You can solve several heating and air conditioning issues with some simple troubleshooting. Troubleshooting is not a guaranteed solution for every repair issue, but you may be able to save yourself the cost of an emergency call and repair by taking these steps first.
SMELL GAS, SMOKE, SEE SPARKS OR OTHER SIGNS OF DANGER
- Do NOT continue with Troubleshooting.
- Turn the system off.
- Call Goff HVAC immediately!
CHECK YOUR THERMOSTAT
- Make sure your thermostat has power. Some digital thermostats use battery power. If your digit thermostat has no power, it can easily be "popped" off the wall to check for batteries.
- Change batteries is needed.
- Make sure the system hasn't accidently been shut off at the thermostat. The thermostat should be on "Heat", "Cool" or "Auto".
- Make sure the thermostat isn't running an unnecessary program, set to Hold or Vacation.
- Adjust temperature at thermostat. Temperarily raise or lower the set-point temperature on the thermostat, by a couple of degrees, to see if the system will come on. This may take several minutes. NOTE: If the system is not working at all or not "keeping up", raising or lowering the temperature by several degrees, will not fix the issue. Many times, this can actually cause bigger issues. The purpose of this set in the troubleshooting guide is only to determine if the system is able to work.

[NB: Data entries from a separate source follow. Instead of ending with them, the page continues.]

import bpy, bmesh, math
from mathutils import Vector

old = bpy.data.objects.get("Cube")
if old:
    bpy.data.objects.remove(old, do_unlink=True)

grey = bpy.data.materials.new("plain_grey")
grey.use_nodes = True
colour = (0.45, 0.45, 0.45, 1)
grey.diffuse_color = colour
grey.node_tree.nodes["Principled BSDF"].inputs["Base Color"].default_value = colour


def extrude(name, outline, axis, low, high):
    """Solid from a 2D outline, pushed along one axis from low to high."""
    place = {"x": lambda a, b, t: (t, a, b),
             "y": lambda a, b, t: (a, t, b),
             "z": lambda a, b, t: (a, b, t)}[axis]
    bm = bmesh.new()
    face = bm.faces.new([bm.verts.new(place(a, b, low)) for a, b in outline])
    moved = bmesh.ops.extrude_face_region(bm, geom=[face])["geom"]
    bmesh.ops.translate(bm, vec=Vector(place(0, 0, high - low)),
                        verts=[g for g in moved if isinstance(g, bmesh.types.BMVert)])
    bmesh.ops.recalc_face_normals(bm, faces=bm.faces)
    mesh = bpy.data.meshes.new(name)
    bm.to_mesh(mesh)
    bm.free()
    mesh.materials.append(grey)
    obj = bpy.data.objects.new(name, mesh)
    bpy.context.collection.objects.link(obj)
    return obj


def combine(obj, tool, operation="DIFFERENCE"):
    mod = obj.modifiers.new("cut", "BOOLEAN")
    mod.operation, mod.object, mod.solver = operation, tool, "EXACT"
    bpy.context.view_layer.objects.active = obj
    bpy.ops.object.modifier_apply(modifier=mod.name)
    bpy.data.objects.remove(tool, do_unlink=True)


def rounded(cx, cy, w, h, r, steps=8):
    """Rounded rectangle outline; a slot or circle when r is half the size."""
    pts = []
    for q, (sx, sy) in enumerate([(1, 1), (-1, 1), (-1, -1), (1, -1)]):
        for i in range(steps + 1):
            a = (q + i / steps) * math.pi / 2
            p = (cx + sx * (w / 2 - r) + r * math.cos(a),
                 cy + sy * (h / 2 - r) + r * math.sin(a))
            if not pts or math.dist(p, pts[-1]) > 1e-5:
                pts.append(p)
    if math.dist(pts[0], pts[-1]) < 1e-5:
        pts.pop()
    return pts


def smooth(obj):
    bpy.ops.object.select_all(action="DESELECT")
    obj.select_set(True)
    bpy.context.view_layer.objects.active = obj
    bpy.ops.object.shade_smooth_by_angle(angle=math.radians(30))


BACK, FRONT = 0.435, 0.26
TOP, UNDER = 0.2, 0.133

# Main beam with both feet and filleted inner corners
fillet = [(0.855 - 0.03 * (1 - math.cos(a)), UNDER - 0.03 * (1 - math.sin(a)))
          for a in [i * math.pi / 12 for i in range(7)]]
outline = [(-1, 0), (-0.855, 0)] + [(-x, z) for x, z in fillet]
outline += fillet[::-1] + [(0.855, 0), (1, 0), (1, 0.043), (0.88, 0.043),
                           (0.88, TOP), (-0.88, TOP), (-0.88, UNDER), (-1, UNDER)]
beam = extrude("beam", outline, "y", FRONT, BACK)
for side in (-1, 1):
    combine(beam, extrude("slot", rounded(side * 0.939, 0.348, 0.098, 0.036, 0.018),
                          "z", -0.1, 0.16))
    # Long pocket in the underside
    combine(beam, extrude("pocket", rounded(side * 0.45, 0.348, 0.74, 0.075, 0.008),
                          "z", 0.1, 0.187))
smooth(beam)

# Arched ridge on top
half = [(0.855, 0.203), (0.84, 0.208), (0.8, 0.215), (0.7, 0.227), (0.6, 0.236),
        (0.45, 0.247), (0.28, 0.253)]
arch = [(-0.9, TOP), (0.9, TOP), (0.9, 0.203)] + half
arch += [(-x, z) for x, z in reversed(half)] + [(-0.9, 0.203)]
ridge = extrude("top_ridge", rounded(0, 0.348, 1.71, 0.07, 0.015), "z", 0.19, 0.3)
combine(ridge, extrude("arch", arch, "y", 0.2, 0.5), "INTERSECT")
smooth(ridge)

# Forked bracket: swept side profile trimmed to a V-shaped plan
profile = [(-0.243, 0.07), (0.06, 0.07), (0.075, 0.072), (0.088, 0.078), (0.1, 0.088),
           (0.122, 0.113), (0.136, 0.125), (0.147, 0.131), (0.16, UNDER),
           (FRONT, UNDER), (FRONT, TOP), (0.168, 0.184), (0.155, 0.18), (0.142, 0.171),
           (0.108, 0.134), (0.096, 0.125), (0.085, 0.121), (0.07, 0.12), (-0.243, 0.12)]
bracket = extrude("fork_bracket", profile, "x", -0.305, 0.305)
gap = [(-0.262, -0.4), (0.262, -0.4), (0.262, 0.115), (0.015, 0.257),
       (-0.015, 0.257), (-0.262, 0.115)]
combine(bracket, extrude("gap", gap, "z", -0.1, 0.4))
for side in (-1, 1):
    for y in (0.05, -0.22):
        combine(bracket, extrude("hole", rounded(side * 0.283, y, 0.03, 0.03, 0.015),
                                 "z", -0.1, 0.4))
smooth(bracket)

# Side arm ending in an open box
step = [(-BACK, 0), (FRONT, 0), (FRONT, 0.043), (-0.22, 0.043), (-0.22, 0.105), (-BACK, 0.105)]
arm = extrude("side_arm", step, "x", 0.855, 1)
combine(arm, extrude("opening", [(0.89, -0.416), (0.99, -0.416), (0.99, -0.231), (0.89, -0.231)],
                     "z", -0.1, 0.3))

CHECK YOUR BREAKERS
- Go to your circuit box to see if any breakers have been tripped.
- If not, trying turning off all breakers to your heating and air conditioning system, wait 30-60 seconds and flip them all back on. Typically a split-system will have a set of breakers (two breakers connected by a bracket) and one breaker to the gas furnace or air handler (indoor unit, electric furnace). There are also systems that will have a breaker on the front of the air handler. If this is the case, flip these also. If a system is experiencing a fault, many times this can be reset with this method. It will take several minutes for the system to "reboot", so be patient.
- Check the Emergency Shut-Off at the air conditioner or heat pump (outdoor unit, condenser). This is normally located on the exterior wall near the unit.
FROST BUILDUP ON OUTDOOR UNIT
- It is not uncommon for frost to accumulate on the air conditioner or heat pump (outdoor unit, condenser) during times of extremely cold temperatures and snow/ice. You can usually remove this buildup by shutting the unit off and operating the fan to melt the ice.
- During cold weather, you can do this at your thermostat. Turn the thermostat to Emergency Heat and turn the fan to On (not Auto).
- Once the frost has melted, return the system to Heat (normal heat, not Emergency Heat) and see if system returns to full function.
- If a large amount of frost accumulates during mild or warm temperatures, turn the system to Off (not Heat or Cool) and turn the fan to Auto.
- NOTE: A technician can NOT diagnosis or repair a system if it is "frozen up". It must be defrosted prior to service.
CHECK YOUR AIR FILTER(S)
- If a filter becomes clogged with contaminants it will restrict airflow. This will prevent warm or cool air from being circulated into your home.
- A clogged filter can also cause the system’s coils to freeze up, inhibiting performance.
- If your filter is dirty, replace it with a new one or clean your reusable filter according to the manufacturer’s directions.
- Most filters should be replaced or cleaned at least every 30 days.
SHUT THE SYSTEM OFF
- If these troubleshooting steps don’t resolve your issue, shut the system off.
- Continuing to run your system can cause further damage.
- CALL GOFF HVAC TO SCHEDULE A SERVICE CALL!